Work instruction: The data must be returned in full, with no character altered.

+++++

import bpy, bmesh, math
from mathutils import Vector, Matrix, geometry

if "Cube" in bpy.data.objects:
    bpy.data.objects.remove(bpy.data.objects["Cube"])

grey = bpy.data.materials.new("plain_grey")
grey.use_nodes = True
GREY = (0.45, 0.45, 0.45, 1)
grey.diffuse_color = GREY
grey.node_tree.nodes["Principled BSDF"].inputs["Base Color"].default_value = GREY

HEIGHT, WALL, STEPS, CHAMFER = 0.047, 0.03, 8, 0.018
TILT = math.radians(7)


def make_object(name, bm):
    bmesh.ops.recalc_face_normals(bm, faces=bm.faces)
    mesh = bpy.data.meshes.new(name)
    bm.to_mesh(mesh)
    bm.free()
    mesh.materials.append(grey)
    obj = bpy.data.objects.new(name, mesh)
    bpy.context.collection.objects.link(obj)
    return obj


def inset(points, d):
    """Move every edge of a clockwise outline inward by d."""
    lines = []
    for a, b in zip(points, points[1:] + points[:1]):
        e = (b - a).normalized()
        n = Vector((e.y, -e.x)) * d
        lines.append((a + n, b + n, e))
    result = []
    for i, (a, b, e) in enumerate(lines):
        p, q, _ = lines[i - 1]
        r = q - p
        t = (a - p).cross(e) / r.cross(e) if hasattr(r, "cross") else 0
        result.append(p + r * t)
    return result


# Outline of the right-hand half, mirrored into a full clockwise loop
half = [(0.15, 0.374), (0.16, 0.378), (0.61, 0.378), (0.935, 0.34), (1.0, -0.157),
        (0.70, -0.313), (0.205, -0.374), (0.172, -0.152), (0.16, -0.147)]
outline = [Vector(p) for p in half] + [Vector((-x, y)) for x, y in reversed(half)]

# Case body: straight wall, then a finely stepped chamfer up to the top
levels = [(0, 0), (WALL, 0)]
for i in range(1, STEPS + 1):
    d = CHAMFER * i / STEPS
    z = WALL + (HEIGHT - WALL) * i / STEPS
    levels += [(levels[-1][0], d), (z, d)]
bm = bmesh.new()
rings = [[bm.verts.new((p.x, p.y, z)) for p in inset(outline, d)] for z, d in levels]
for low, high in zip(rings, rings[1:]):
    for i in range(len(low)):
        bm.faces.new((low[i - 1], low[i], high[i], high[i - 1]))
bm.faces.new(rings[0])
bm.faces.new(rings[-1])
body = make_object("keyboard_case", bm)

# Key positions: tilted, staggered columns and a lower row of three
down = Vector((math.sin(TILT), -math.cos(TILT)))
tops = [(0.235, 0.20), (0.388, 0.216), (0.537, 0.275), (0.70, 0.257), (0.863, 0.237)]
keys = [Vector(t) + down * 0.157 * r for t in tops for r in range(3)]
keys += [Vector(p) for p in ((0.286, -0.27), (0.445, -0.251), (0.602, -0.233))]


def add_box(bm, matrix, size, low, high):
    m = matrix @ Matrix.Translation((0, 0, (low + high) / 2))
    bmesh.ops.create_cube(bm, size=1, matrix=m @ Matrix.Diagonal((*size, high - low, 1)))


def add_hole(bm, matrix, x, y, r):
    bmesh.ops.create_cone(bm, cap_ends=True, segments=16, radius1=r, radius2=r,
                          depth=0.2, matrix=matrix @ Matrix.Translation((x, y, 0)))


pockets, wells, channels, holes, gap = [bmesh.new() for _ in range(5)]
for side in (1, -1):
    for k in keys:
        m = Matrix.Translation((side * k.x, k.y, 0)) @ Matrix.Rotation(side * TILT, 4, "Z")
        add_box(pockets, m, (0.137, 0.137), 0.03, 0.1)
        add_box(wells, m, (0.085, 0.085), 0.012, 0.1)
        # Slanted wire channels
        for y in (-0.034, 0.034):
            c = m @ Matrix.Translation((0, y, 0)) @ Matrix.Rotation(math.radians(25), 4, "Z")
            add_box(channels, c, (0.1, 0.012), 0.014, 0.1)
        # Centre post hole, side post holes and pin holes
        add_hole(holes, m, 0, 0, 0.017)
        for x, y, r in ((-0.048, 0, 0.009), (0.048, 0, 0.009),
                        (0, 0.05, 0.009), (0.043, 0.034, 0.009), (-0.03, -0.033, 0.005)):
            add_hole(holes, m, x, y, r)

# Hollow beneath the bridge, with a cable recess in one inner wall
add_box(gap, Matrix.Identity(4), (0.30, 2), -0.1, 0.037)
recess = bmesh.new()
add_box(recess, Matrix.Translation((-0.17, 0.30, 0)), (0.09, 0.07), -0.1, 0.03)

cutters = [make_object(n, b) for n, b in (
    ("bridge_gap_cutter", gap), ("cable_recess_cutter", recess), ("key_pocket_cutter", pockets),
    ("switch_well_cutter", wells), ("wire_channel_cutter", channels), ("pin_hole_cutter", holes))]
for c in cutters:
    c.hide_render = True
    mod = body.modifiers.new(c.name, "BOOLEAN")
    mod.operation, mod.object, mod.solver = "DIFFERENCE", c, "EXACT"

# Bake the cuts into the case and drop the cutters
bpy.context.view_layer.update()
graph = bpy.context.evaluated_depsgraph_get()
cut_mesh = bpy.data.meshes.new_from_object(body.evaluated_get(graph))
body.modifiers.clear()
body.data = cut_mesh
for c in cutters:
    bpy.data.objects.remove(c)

+++++

Exercise output:
import bpy, bmesh, math
from mathutils import Vector, Matrix, geometry

if "Cube" in bpy.data.objects:
    bpy.data.objects.remove(bpy.data.objects["Cube"])

grey = bpy.data.materials.new("plain_grey")
grey.use_nodes = True
GREY = (0.45, 0.45, 0.45, 1)
grey.diffuse_color = GREY
grey.node_tree.nodes["Principled BSDF"].inputs["Base Color"].default_value = GREY

HEIGHT, WALL, STEPS, CHAMFER = 0.047, 0.03, 8, 0.018
TILT = math.radians(7)


def make_object(name, bm):
    bmesh.ops.recalc_face_normals(bm, faces=bm.faces)
    mesh = bpy.data.meshes.new(name)
    bm.to_mesh(mesh)
    bm.free()
    mesh.materials.append(grey)
    obj = bpy.data.objects.new(name, mesh)
    bpy.context.collection.objects.link(obj)
    return obj


def inset(points, d):
    """Move every edge of a clockwise outline inward by d."""
    lines = []
    for a, b in zip(points, points[1:] + points[:1]):
        e = (b - a).normalized()
        n = Vector((e.y, -e.x)) * d
        lines.append((a + n, b + n, e))
    result = []
    for i, (a, b, e) in enumerate(lines):
        p, q, _ = lines[i - 1]
        r = q - p
        t = (a - p).cross(e) / r.cross(e) if hasattr(r, "cross") else 0
        result.append(p + r * t)
    return result


# Outline of the right-hand half, mirrored into a full clockwise loop
half = [(0.15, 0.374), (0.16, 0.378), (0.61, 0.378), (0.935, 0.34), (1.0, -0.157),
        (0.70, -0.313), (0.205, -0.374), (0.172, -0.152), (0.16, -0.147)]
outline = [Vector(p) for p in half] + [Vector((-x, y)) for x, y in reversed(half)]

# Case body: straight wall, then a finely stepped chamfer up to the top
levels = [(0, 0), (WALL, 0)]
for i in range(1, STEPS + 1):
    d = CHAMFER * i / STEPS
    z = WALL + (HEIGHT - WALL) * i / STEPS
    levels += [(levels[-1][0], d), (z, d)]
bm = bmesh.new()
rings = [[bm.verts.new((p.x, p.y, z)) for p in inset(outline, d)] for z, d in levels]
for low, high in zip(rings, rings[1:]):
    for i in range(len(low)):
        bm.faces.new((low[i - 1], low[i], high[i], high[i - 1]))
bm.faces.new(rings[0])
bm.faces.new(rings[-1])
body = make_object("keyboard_case", bm)

# Key positions: tilted, staggered columns and a lower row of three
down = Vector((math.sin(TILT), -math.cos(TILT)))
tops = [(0.235, 0.20), (0.388, 0.216), (0.537, 0.275), (0.70, 0.257), (0.863, 0.237)]
keys = [Vector(t) + down * 0.157 * r for t in tops for r in range(3)]
keys += [Vector(p) for p in ((0.286, -0.27), (0.445, -0.251), (0.602, -0.233))]


def add_box(bm, matrix, size, low, high):
    m = matrix @ Matrix.Translation((0, 0, (low + high) / 2))
    bmesh.ops.create_cube(bm, size=1, matrix=m @ Matrix.Diagonal((*size, high - low, 1)))


def add_hole(bm, matrix, x, y, r):
    bmesh.ops.create_cone(bm, cap_ends=True, segments=16, radius1=r, radius2=r,
                          depth=0.2, matrix=matrix @ Matrix.Translation((x, y, 0)))


pockets, wells, channels, holes, gap = [bmesh.new() for _ in range(5)]
for side in (1, -1):
    for k in keys:
        m = Matrix.Translation((side * k.x, k.y, 0)) @ Matrix.Rotation(side * TILT, 4, "Z")
        add_box(pockets, m, (0.137, 0.137), 0.03, 0.1)
        add_box(wells, m, (0.085, 0.085), 0.012, 0.1)
        # Slanted wire channels
        for y in (-0.034, 0.034):
            c = m @ Matrix.Translation((0, y, 0)) @ Matrix.Rotation(math.radians(25), 4, "Z")
            add_box(channels, c, (0.1, 0.012), 0.014, 0.1)
        # Centre post hole, side post holes and pin holes
        add_hole(holes, m, 0, 0, 0.017)
        for x, y, r in ((-0.048, 0, 0.009), (0.048, 0, 0.009),
                        (0, 0.05, 0.009), (0.043, 0.034, 0.009), (-0.03, -0.033, 0.005)):
            add_hole(holes, m, x, y, r)

# Hollow beneath the bridge, with a cable recess in one inner wall
add_box(gap, Matrix.Identity(4), (0.30, 2), -0.1, 0.037)
recess = bmesh.new()
add_box(recess, Matrix.Translation((-0.17, 0.30, 0)), (0.09, 0.07), -0.1, 0.03)

cutters = [make_object(n, b) for n, b in (
    ("bridge_gap_cutter", gap), ("cable_recess_cutter", recess), ("key_pocket_cutter", pockets),
    ("switch_well_cutter", wells), ("wire_channel_cutter", channels), ("pin_hole_cutter", holes))]
for c in cutters:
    c.hide_render = True
    mod = body.modifiers.new(c.name, "BOOLEAN")
    mod.operation, mod.object, mod.solver = "DIFFERENCE", c, "EXACT"

# Bake the cuts into the case and drop the cutters
bpy.context.view_layer.update()
graph = bpy.context.evaluated_depsgraph_get()
cut_mesh = bpy.data.meshes.new_from_object(body.evaluated_get(graph))
body.modifiers.clear()
body.data = cut_mesh
for c in cutters:
    bpy.data.objects.remove(c)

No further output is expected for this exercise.